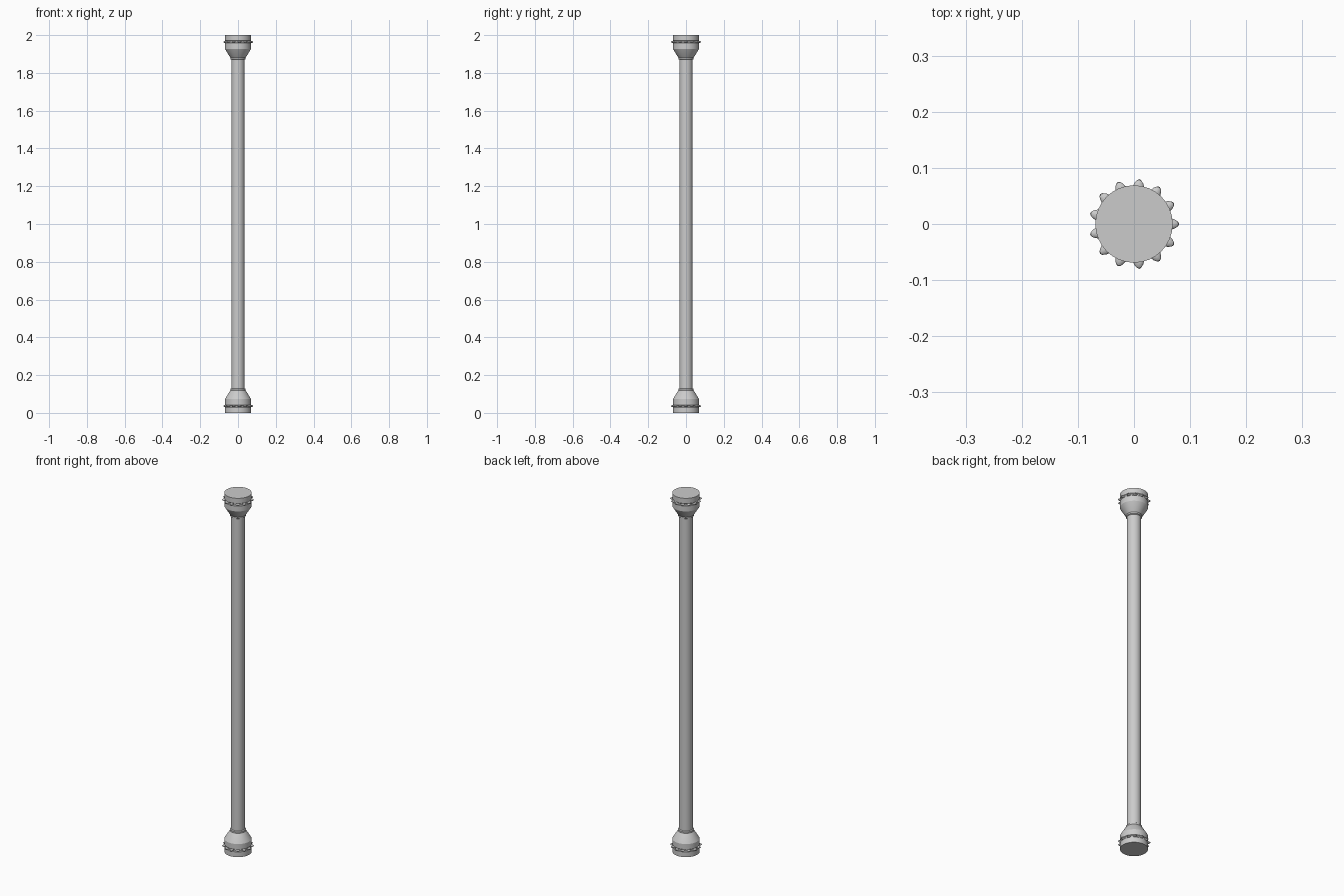
import bpy, bmesh, math
from mathutils import Matrix

if "Cube" in bpy.data.objects:
    bpy.data.objects.remove(bpy.data.objects["Cube"])

SIDES = 32
STUDS = 13
HEIGHT = 2.0


def finish(name, bm):
    bmesh.ops.recalc_face_normals(bm, faces=bm.faces)
    me = bpy.data.meshes.new(name)
    bm.to_mesh(me)
    bm.free()
    ob = bpy.data.objects.new(name, me)
    bpy.context.collection.objects.link(ob)
    bpy.ops.object.select_all(action='DESELECT')
    ob.select_set(True)
    bpy.context.view_layer.objects.active = ob
    bpy.ops.object.shade_smooth_by_angle(angle=math.radians(30))
    return ob


def lathe(name, profile):
    # closed solid of revolution about z, capped at both ends
    bm = bmesh.new()
    rings = []
    for r, z in profile:
        rings.append([bm.verts.new((r * math.cos(2 * math.pi * i / SIDES),
                                    r * math.sin(2 * math.pi * i / SIDES), z))
                      for i in range(SIDES)])
    for a, b in zip(rings, rings[1:]):
        for i in range(SIDES):
            j = (i + 1) % SIDES
            bm.faces.new((a[i], a[j], b[j], b[i]))
    bm.faces.new(rings[0])
    bm.faces.new(rings[-1])
    return finish(name, bm)


def studs(name, z):
    # ring of pointed egg-shaped studs
    bm = bmesh.new()
    for k in range(STUDS):
        m = (Matrix.Rotation(2 * math.pi * k / STUDS, 4, 'Z')
             @ Matrix.Translation((0.066, 0, z))
             @ Matrix.Diagonal((0.0145, 0.0105, 0.006, 1)))
        made = bmesh.ops.create_uvsphere(bm, u_segments=12, v_segments=8, radius=1)
        for v in made['verts']:
            if v.co.x > 0:
                v.co.y *= 1 - 0.3 * v.co.x
        bmesh.ops.transform(bm, matrix=m, verts=made['verts'])
    return finish(name, bm)


# base profile: foot band, groove, upper band, flare, collar
BASE = [(0.069, 0), (0.069, 0.029), (0.066, 0.032), (0.066, 0.040),
        (0.069, 0.043), (0.069, 0.073), (0.066, 0.078), (0.042, 0.117),
        (0.040, 0.119), (0.040, 0.127), (0.035, 0.130)]

lathe("shaft", [(0.035, 0.12), (0.035, HEIGHT - 0.12)])
lathe("base", BASE)
lathe("capital", [(r, HEIGHT - z) for r, z in BASE])
studs("base_studs", 0.036)
studs("capital_studs", HEIGHT - 0.036)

##############################

● AIM OF THE TASK
Beginning with the line containing "Matrix.Translation((0.066, 0, z))" and ending with the line containing "if v.co.x >", extract those lines exactly from the listing above, and only those.

● EXERCISE RESPONSE
             @ Matrix.Translation((0.066, 0, z))
             @ Matrix.Diagonal((0.0145, 0.0105, 0.006, 1)))
        made = bmesh.ops.create_uvsphere(bm, u_segments=12, v_segments=8, radius=1)
        for v in made['verts']:
            if v.co.x > 0:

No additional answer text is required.